NEW YORK — The owners of the World Trade Center cannot demand billions of dollars more in insurance money for the Sept. 11 attacks, a federal judge decided Thursday.
Judge Alvin Hellerstein ruled after listening to witnesses for the trade center owners and for the airlines linked to the planes that were hijacked in the attacks. The trial was arranged to decide whether the owners of the trade center complex can collect more than the nearly $5 billion they’ve already received toward reconstruction.
Lawyers for the airlines argued that the claims made against them duplicate claims that have already been paid by insurance companies.
But Developer Larry Silverstein and World Trade Center Properties insisted through their lawyers that the aviation companies owed at least $3.5 billion for letting hijackers board planes that destroyed three skyscrapers on Sept. 11, 2001: the prominent twin towers, and 7 World Trade Center, a 47-story building that caught fire after debris from one of the jet crashes pierced its facade. It collapsed hours later.

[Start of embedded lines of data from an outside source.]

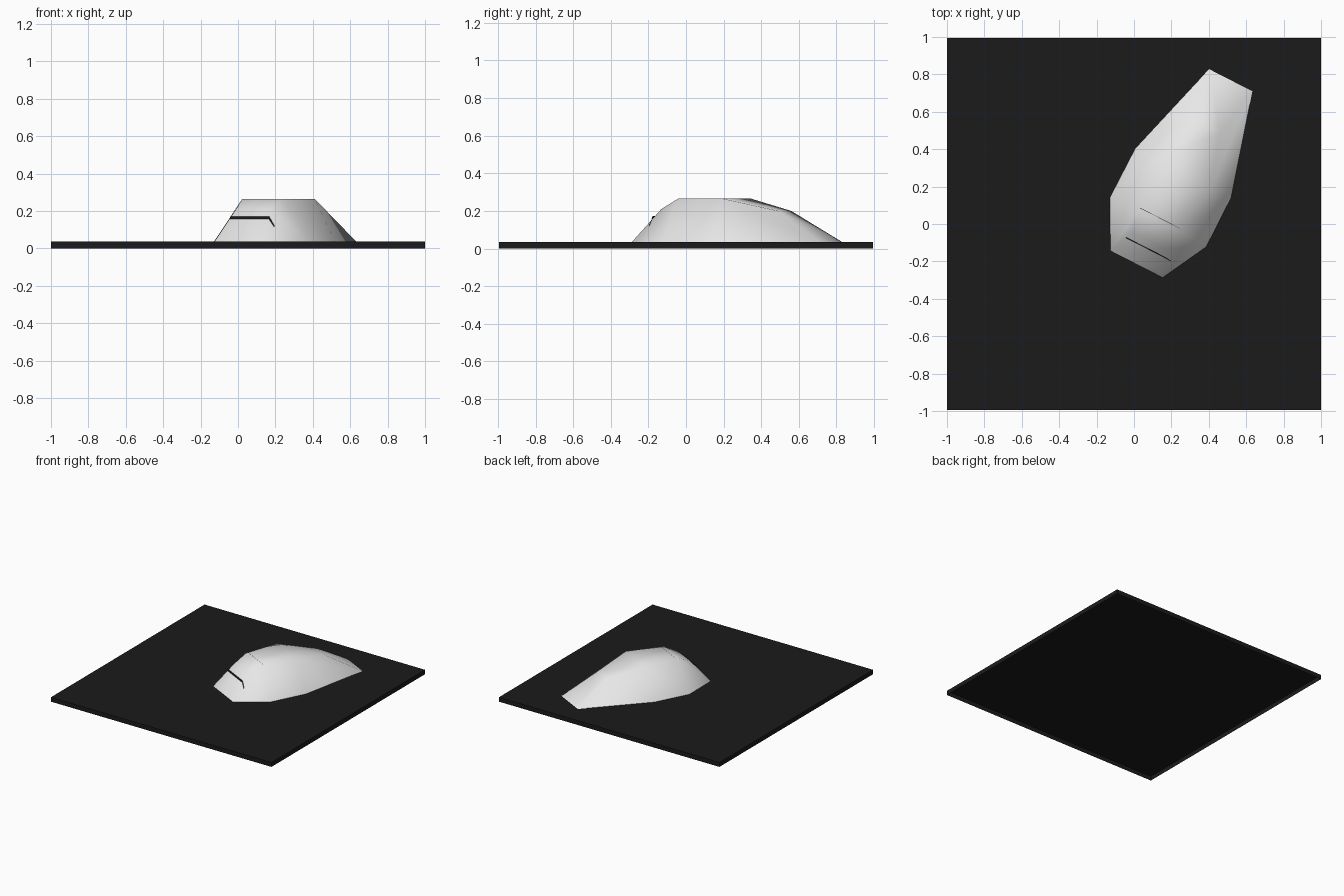
import bpy, bmesh, math
from mathutils import Vector, Matrix

if "Cube" in bpy.data.objects:
    bpy.data.objects.remove(bpy.data.objects["Cube"])


def material(name, value):
    m = bpy.data.materials.new(name)
    m.diffuse_color = (value, value, value, 1)
    m.use_nodes = True
    m.node_tree.nodes["Principled BSDF"].inputs["Base Color"].default_value = m.diffuse_color
    return m


black = material("black", 0.011)
white = material("off white", 0.8)


def finish(name, bm, mat):
    me = bpy.data.meshes.new(name)
    bm.to_mesh(me)
    bm.free()
    me.materials.append(mat)
    ob = bpy.data.objects.new(name, me)
    bpy.context.collection.objects.link(ob)
    return ob


# Mouse axes: turned on the pad, width runs along local x and length along local y
ANGLE = math.radians(-27.1)
place = Matrix.Rotation(ANGLE, 4, 'Z') @ Matrix.Translation((0.11, 0, 0))

# Flat square pad: a top sheet with a turned-down rim, open underneath
bm = bmesh.new()
bmesh.ops.create_cube(bm, size=1, matrix=Matrix.Translation((0, 0, 0.018)) @ Matrix.Diagonal((2, 1.99, 0.036, 1)))
bmesh.ops.delete(bm, geom=[f for f in bm.faces if f.normal.z < -0.5], context='FACES_ONLY')
finish("mouse_pad", bm, black)

# Mouse body: lofted from stations of (length position, half width, height)
base = [(-0.185, 0.157, 0.036), (0.067, 0.289, 0.036), (0.361, 0.288, 0.036), (0.92, 0.13, 0.036)]
top = [(-0.04, 0.10, 0.21), (0.07, 0.12, 0.265), (0.361, 0.166, 0.265), (0.646, 0.076, 0.20)]


def point(station, side):
    v, w, z = station
    return Vector((side * w, v, z))


bm = bmesh.new()
rows = [[bm.verts.new(point(s[i], side)) for s, side in ((base, -1), (top, -1), (top, 1), (base, 1))]
        for i in range(4)]
for a, b in zip(rows, rows[1:]):
    for j in range(3):
        bm.faces.new((a[j], b[j], b[j + 1], a[j + 1]))
bm.faces.new(rows[0])
bm.faces.new(rows[-1])
bmesh.ops.recalc_face_normals(bm, faces=bm.faces)
if sum(f.normal.z for f in bm.faces) < 0:
    bmesh.ops.reverse_faces(bm, faces=bm.faces)
for f in bm.faces:
    f.smooth = True
finish("mouse_body", bm, white).matrix_world = place


# Dark seams: narrow ribbons on the shell, given by lower points and a step to the upper edge
def ribbon(name, points):
    bm = bmesh.new()
    vs = [[bm.verts.new(p), bm.verts.new(p + step)] for p, step in points]
    for a, b in zip(vs, vs[1:]):
        bm.faces.new((a[0], b[0], b[1], a[1]))
    finish(name, bm, black).matrix_world = place


def on_side(s, t, side):
    low = point(base[0], side).lerp(point(base[1], side), s)
    high = point(top[0], side).lerp(point(top[1], side), s)
    return low.lerp(high, t) + Vector((0.002, -0.002, 0))


rise = Vector((0, 0.003, 0.014))
ribbon("front_seam", [(on_side(0, 0.70, -1), rise), (on_side(0, 0.70, 1), rise),
                      (on_side(0.2, 0.42, 1), rise * 0.6)])
ribbon("button_seam", [(Vector((x, 0.09, 0.2656)), Vector((0, 0.002, 0))) for x in (-0.12, 0.12)])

Hellerstein had said before the trial began Monday that he would announce his ruling at its conclusion. There was no jury.